§ **What to produce**
In the entries below, find the line with "ring = half" and the line with "corners = [ring[i], ring[i"; give again those lines and every line between them, exactly.

◇ ◇ ◇ ◇

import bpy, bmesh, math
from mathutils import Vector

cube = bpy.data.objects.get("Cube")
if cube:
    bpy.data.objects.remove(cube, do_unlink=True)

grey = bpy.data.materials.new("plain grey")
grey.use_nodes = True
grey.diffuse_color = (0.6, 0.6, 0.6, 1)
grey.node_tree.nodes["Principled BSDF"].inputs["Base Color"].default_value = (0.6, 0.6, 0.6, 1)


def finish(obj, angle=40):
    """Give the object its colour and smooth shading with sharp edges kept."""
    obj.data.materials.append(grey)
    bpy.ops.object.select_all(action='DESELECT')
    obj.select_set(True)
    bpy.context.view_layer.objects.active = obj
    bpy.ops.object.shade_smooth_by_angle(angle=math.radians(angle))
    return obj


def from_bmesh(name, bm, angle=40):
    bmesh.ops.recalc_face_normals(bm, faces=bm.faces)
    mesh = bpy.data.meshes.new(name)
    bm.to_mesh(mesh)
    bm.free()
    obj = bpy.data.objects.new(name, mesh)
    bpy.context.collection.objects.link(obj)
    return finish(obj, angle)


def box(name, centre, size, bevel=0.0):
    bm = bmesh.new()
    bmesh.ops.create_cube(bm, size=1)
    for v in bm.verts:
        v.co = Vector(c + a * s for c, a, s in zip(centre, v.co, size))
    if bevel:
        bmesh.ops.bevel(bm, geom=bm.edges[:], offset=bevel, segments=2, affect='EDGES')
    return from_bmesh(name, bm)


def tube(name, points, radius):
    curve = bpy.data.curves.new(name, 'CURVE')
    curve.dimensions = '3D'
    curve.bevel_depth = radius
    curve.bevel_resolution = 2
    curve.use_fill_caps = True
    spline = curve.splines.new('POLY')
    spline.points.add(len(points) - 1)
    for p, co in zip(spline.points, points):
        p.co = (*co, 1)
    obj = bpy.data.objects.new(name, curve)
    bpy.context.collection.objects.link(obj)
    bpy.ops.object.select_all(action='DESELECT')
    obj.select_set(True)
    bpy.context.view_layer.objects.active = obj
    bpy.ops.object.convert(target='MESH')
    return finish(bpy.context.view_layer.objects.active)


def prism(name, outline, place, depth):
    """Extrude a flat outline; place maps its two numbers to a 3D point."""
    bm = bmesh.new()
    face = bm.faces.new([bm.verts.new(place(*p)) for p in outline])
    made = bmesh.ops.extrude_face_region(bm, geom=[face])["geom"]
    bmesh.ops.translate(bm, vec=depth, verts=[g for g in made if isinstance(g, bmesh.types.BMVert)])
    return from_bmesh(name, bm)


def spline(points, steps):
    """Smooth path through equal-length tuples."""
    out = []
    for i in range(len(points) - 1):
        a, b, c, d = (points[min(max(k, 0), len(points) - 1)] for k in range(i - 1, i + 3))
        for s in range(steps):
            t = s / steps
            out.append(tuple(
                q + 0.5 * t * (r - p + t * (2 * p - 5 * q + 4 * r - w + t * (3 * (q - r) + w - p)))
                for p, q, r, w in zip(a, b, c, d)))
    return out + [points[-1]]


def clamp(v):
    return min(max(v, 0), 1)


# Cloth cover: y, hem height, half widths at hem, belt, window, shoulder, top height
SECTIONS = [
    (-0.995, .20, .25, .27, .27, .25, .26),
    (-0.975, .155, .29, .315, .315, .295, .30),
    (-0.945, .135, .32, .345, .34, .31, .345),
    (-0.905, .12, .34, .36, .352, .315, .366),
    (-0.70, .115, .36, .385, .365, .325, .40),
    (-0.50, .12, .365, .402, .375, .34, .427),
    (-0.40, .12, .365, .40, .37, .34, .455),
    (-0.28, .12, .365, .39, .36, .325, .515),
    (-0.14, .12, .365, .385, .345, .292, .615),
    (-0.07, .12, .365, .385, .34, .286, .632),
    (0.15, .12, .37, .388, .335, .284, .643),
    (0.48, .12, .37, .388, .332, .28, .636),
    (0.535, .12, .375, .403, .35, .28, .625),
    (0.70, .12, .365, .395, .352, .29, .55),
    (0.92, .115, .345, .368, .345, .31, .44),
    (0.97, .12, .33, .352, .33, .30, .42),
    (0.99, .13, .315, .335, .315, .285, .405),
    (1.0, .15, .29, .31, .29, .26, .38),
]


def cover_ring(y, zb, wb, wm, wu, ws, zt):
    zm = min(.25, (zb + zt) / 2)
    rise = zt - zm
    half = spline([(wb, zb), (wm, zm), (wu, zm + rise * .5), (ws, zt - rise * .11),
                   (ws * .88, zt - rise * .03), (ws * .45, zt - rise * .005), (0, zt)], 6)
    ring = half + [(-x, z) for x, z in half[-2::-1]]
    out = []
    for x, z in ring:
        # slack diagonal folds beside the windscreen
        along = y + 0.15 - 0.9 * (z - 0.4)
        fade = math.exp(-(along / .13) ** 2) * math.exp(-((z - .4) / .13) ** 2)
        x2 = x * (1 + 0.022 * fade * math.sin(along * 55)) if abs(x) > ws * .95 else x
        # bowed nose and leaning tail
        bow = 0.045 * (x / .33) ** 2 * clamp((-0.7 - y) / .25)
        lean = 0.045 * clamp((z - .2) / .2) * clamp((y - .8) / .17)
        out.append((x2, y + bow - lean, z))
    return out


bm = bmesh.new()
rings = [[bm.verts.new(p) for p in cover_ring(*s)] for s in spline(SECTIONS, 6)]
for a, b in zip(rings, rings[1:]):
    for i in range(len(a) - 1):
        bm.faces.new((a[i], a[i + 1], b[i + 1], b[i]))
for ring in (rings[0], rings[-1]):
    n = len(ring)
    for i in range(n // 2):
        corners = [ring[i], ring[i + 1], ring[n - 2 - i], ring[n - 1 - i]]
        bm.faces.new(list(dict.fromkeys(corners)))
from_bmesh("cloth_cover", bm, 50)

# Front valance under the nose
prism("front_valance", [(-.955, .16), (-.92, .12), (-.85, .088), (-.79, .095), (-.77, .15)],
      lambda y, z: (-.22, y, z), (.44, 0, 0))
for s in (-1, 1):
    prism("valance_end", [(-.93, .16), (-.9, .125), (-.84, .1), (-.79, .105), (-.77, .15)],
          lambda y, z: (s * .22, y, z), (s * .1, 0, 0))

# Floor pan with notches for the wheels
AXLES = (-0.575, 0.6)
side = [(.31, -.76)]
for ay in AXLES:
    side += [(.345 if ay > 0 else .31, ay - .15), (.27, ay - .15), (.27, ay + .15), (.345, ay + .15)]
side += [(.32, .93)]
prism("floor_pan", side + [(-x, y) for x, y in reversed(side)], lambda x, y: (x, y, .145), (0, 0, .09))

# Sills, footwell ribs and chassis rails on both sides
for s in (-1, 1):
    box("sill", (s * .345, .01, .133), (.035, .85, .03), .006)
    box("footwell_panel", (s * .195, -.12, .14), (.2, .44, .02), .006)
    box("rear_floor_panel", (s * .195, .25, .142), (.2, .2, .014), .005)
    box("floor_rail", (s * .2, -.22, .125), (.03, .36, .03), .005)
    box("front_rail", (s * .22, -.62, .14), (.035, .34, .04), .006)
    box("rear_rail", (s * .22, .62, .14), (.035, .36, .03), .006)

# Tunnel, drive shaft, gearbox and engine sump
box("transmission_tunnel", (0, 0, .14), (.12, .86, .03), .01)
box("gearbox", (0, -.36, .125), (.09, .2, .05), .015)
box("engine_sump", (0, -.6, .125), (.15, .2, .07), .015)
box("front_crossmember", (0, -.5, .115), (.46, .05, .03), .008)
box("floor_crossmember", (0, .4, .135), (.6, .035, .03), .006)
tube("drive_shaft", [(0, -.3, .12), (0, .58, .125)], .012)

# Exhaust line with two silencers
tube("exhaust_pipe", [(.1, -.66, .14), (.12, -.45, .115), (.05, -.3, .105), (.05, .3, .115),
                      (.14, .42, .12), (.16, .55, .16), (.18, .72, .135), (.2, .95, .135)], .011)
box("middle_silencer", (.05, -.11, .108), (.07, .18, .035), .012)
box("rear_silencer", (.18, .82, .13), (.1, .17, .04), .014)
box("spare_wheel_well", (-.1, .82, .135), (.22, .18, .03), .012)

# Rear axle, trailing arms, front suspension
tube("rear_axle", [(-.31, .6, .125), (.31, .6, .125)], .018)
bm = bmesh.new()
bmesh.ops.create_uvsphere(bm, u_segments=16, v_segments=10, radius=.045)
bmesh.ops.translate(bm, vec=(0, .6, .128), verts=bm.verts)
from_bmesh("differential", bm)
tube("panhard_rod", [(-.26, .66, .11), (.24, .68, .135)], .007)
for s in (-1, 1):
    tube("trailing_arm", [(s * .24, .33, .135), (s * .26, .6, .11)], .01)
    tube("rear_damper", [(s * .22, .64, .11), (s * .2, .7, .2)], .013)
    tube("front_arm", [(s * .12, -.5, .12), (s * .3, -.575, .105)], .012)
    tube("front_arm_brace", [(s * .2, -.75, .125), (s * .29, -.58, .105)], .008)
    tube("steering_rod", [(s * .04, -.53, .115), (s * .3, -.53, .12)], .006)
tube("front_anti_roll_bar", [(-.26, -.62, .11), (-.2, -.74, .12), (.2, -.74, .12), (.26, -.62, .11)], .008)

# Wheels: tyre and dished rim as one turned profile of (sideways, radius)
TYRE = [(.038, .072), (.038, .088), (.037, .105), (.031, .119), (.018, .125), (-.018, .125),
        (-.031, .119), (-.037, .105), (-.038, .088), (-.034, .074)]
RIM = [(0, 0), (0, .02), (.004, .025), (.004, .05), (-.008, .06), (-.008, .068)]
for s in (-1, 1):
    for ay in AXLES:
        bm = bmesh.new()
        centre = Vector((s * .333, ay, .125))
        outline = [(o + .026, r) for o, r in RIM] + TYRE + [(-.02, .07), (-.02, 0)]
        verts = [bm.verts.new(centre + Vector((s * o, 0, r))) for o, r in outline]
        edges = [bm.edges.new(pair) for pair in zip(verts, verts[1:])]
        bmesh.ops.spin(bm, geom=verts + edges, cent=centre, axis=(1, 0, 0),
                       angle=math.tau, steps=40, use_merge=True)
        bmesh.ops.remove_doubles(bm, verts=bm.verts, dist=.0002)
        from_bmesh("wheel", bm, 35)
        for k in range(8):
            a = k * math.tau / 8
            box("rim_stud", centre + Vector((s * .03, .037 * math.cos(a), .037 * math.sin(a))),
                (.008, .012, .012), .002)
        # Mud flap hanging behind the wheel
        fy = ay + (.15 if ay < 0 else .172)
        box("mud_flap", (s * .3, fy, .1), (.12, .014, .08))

◇ ◇ ◇ ◇

§ **Solution to this task**
    ring = half + [(-x, z) for x, z in half[-2::-1]]
    out = []
    for x, z in ring:
        # slack diagonal folds beside the windscreen
        along = y + 0.15 - 0.9 * (z - 0.4)
        fade = math.exp(-(along / .13) ** 2) * math.exp(-((z - .4) / .13) ** 2)
        x2 = x * (1 + 0.022 * fade * math.sin(along * 55)) if abs(x) > ws * .95 else x
        # bowed nose and leaning tail
        bow = 0.045 * (x / .33) ** 2 * clamp((-0.7 - y) / .25)
        lean = 0.045 * clamp((z - .2) / .2) * clamp((y - .8) / .17)
        out.append((x2, y + bow - lean, z))
    return out


bm = bmesh.new()
rings = [[bm.verts.new(p) for p in cover_ring(*s)] for s in spline(SECTIONS, 6)]
for a, b in zip(rings, rings[1:]):
    for i in range(len(a) - 1):
        bm.faces.new((a[i], a[i + 1], b[i + 1], b[i]))
for ring in (rings[0], rings[-1]):
    n = len(ring)
    for i in range(n // 2):
        corners = [ring[i], ring[i + 1], ring[n - 2 - i], ring[n - 1 - i]]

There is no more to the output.